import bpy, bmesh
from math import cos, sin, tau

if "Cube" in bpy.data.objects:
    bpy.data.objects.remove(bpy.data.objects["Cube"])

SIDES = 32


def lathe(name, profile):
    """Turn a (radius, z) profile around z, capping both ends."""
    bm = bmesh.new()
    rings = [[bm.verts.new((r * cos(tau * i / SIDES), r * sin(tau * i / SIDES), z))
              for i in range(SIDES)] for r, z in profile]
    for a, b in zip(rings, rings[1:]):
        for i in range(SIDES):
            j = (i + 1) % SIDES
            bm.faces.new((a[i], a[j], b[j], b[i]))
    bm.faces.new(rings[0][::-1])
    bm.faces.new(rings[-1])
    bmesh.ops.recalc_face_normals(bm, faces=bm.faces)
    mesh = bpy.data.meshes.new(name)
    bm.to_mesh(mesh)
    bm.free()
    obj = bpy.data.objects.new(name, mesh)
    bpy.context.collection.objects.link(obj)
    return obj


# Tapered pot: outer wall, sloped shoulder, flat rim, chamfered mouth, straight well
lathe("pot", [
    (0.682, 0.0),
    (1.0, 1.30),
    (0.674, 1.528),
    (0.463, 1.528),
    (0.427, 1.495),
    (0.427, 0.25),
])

====

Quote, with nothing altered, all lines from the start of the entries to the line that carries "for a, b in", inclusive.

import bpy, bmesh
from math import cos, sin, tau

if "Cube" in bpy.data.objects:
    bpy.data.objects.remove(bpy.data.objects["Cube"])

SIDES = 32


def lathe(name, profile):
    """Turn a (radius, z) profile around z, capping both ends."""
    bm = bmesh.new()
    rings = [[bm.verts.new((r * cos(tau * i / SIDES), r * sin(tau * i / SIDES), z))
              for i in range(SIDES)] for r, z in profile]
    for a, b in zip(rings, rings[1:]):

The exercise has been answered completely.